A civil rights institution in Tennessee was burned down and a white supremacist symbol was found near the building.
The Highlander Research and Education Center is an iconic social justice leadership training school that was founded in 1932 and provided training for many leaders in the Civil Rights Movement, including Rosa Parks and John Lewis.
It moved to its current location east of Knoxville in 1972 and works to help grassroots organizing to this day.
The fire, which started last Friday morning, destroyed the Highlander Center’s main building, along with decades worth of historical documents and artifacts.
No one was injured, according to a post on the center’s Facebook page.
Authorities said that a “hashtag symbol” was found painted near the site of the fire. A spokesperson for the Highlander Center said it looked like “a tic-tac-toe board.”
“It’s not a traditional, throw-it-in-your-face symbol that you would immediately recognize,” Jefferson County Sheriff Jeff Coffey told the Knoxville News Sentinel.
“But it has been used by individuals in the past. We have seen this symbol associated with different groups.”

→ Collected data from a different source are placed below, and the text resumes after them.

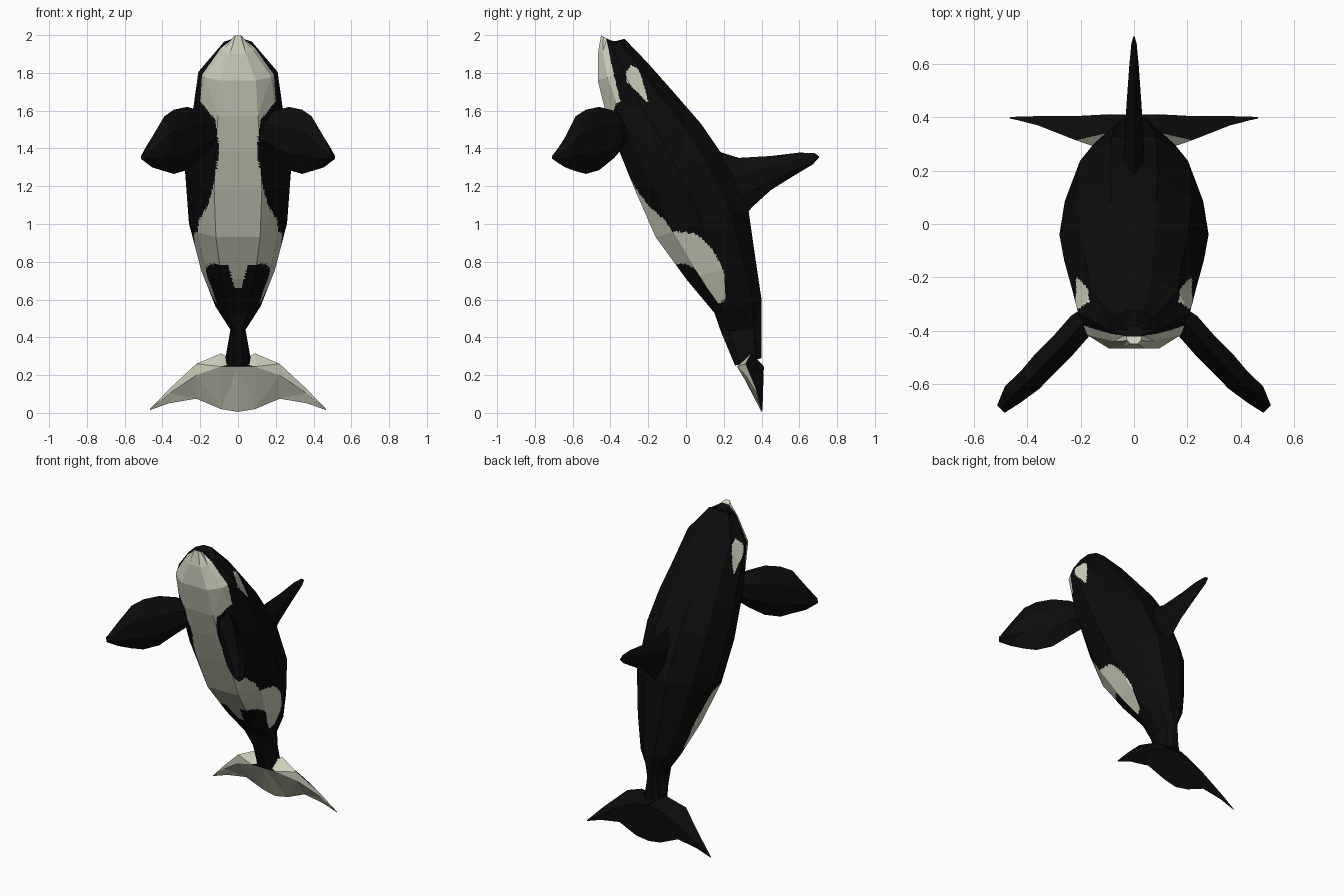
import bpy, bmesh
from mathutils import Vector

if "Cube" in bpy.data.objects:
    bpy.data.objects.remove(bpy.data.objects["Cube"])


def material(name, rgb):
    m = bpy.data.materials.new(name)
    m.diffuse_color = (*rgb, 1)
    m.use_nodes = True
    m.node_tree.nodes["Principled BSDF"].inputs["Base Color"].default_value = m.diffuse_color
    return m


BLACK = material("black_skin", (0.0035, 0.0035, 0.0035))
WHITE = material("cream_white_skin", (0.62, 0.62, 0.5))


def skin(name, rings, rule=None, cuts=0):
    """Loft equal-length rings, cap the ends, colour faces with rule(centre, normal)."""
    bm = bmesh.new()
    loops = [[bm.verts.new(p) for p in r] for r in rings]
    n = len(loops[0])
    for a, b in zip(loops, loops[1:]):
        for i in range(n):
            j = (i + 1) % n
            bm.faces.new((a[i], a[j], b[j], b[i]))
    bm.faces.new(loops[0])
    bm.faces.new(loops[-1])
    bmesh.ops.recalc_face_normals(bm, faces=bm.faces)
    bmesh.ops.triangulate(bm, faces=bm.faces[:])
    if cuts:
        bmesh.ops.subdivide_edges(bm, edges=bm.edges[:], cuts=cuts, use_grid_fill=True)
    bm.normal_update()
    for f in bm.faces:
        f.material_index = int(bool(rule and rule(f.calc_center_median(), f.normal)))
    me = bpy.data.meshes.new(name)
    bm.to_mesh(me)
    bm.free()
    me.materials.append(BLACK)
    me.materials.append(WHITE)
    ob = bpy.data.objects.new(name, me)
    bpy.context.collection.objects.link(ob)
    return ob


def interp(table, z):
    """Piecewise linear lookup; table runs from high z to low z."""
    for (z1, a), (z0, b) in zip(table, table[1:]):
        if z0 <= z <= z1:
            return b + (a - b) * (z - z0) / (z1 - z0)
    return table[0][1] if z > table[0][0] else -1


def inside(poly, y, z):
    hit = False
    for (y0, z0), (y1, z1) in zip(poly, poly[1:] + poly[:1]):
        if (z0 > z) != (z1 > z) and y < y0 + (y1 - y0) * (z - z0) / (z1 - z0):
            hit = not hit
    return hit


# Marking outlines: side polygons, belly half width and belly depth limit by height
EYE_PATCH = [(-.32, 1.80), (-.29, 1.84), (-.25, 1.82), (-.215, 1.71),
             (-.2, 1.64), (-.25, 1.69), (-.31, 1.75)]
FLANK_PATCH = [(-.25, 1.1), (-.2, 1.025), (-.1, .965), (.05, .95), (.14, .87), (.2, .75),
               (.21, .6), (.17, .58), (.1, .68), (.05, .76), (0, .79), (-.12, .79), (-.3, 1.0)]
BELLY_WIDTH = [(2.0, .04), (1.9, .14), (1.8, .21), (1.65, .2), (1.55, .12), (1.4, .10),
               (1.2, .13), (1.1, .16), (1.0, .22), (.95, .27), (.8, .26), (.78, .05), (.66, .02)]
BELLY_DEPTH = [(2.0, -.425), (1.85, -.395), (1.72, -.365), (1.6, -.335), (1.45, -.30),
               (1.2, -.17), (1.0, -.1), (.8, .05), (.66, .15)]


def markings(c, n):
    belly = abs(c.x) < interp(BELLY_WIDTH, c.z) and c.y < interp(BELLY_DEPTH, c.z)
    return belly or inside(EYE_PATCH, c.y, c.z) or inside(FLANK_PATCH, c.y, c.z)


# Body: back point, belly point and half width of each cross-section
SECTIONS = [((-.385, 1.965), (-.45, 1.998), .03), ((-.325, 1.98), (-.467, 1.9), .095),
            ((-.2, 1.85), (-.467, 1.76), .21), ((-.05, 1.68), (-.42, 1.57), .235),
            ((.08, 1.53), (-.355, 1.39), .262), ((.19, 1.37), (-.27, 1.18), .28),
            ((.33, 1.08), (-.16, .93), .26), ((.37, .8), (0, .71), .195),
            ((.40, .6), (.15, .53), .12), ((.40, .45), (.185, .43), .04),
            ((.40, .29), (.26, .25), .07)]
HALF = [(.32, 1), (.78, .62), (1, 0), (.84, -.62), (.45, -1)]
OUTLINE = HALF + [(-s, c) for s, c in reversed(HALF)]


def body_ring(back, belly, w):
    b, f = Vector((0, *back)), Vector((0, *belly))
    return [(b + f) / 2 + (b - f) / 2 * c + Vector((w * s, 0, 0)) for s, c in OUTLINE]


skin("body", [body_ring(*s) for s in SECTIONS], markings, cuts=14)


def blade_ring(lead, trail, side):
    """Flat six-sided fin section."""
    a, b, s = Vector(lead), Vector(trail), Vector(side)
    p, q = a.lerp(b, .3), a.lerp(b, .7)
    return [a, p + s, q + s, b, q - s, p - s]


# Dorsal fin: lead, trail, half thickness
DORSAL = [((.12, 1.40), (.28, 1.0), .04), ((.28, 1.35), (.35, 1.09), .035),
          ((.45, 1.36), (.45, 1.18), .028), ((.6, 1.378), (.57, 1.255), .018),
          ((.68, 1.375), (.67, 1.315), .01), ((.705, 1.358), (.704, 1.35), .002)]
skin("dorsal_fin", [blade_ring((0, *a), (0, *b), (w, 0, 0)) for a, b, w in DORSAL])

# Pectoral fins: x, y, top, bottom, half thickness
PECTORAL = [(.12, -.32, 1.57, 1.42, .03), (.2, -.38, 1.6, 1.35, .036),
            (.27, -.46, 1.62, 1.285, .036), (.34, -.53, 1.605, 1.265, .036),
            (.39, -.585, 1.57, 1.28, .034), (.455, -.64, 1.46, 1.3, .03),
            (.50, -.695, 1.37, 1.335, .014)]
for name, m in (("right_pectoral_fin", 1), ("left_pectoral_fin", -1)):
    skin(name, [blade_ring((m * x, y, t), (m * x, y, b), (m * w, w, 0))
                for x, y, t, b, w in PECTORAL])

# Tail flukes: x, then leading edge, front ridge, trailing edge, back ridge as (y, z)
FLUKE = [(0, (.31, .27), (.275, .245), (.40, .005), (.41, .25)),
         (.09, (.345, .315), (.27, .245), (.405, .02), (.412, .24)),
         (.22, (.315, .26), (.315, .2), (.40, .075), (.405, .18)),
         (.36, (.37, .13), (.372, .105), (.40, .052), (.405, .09)),
         (.465, (.397, .022), (.396, .02), (.4, .016), (.402, .02))]
fluke_rings = [[(m * x, y, z) for y, z in pts]
               for m, rows in ((-1, FLUKE[:0:-1]), (1, FLUKE)) for x, *pts in rows]
skin("tail_flukes", fluke_rings, lambda c, n: n.y < 0 and n.z < .8)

“While we do not know the names of the culprits, we know that the white power movement has been increasing and consolidating power across the South, across this nation, and globally,” the Highlander Center posted on Facebook.
The Southern Poverty Law Center said that there has been a surge in white supremacist activity since Donald Trump announced his 2016 campaign, and that in 2018 Tennessee had 36 active hate groups.
The neo-Nazi group Traditionalist Worker Party has held several rallies in the state in 2017 and 2018 and has plans for another.
In 2010, the Highlander Center hosted a retreat for LGBTQ activists. A couple of months later, the organization GetEQUAL was formed.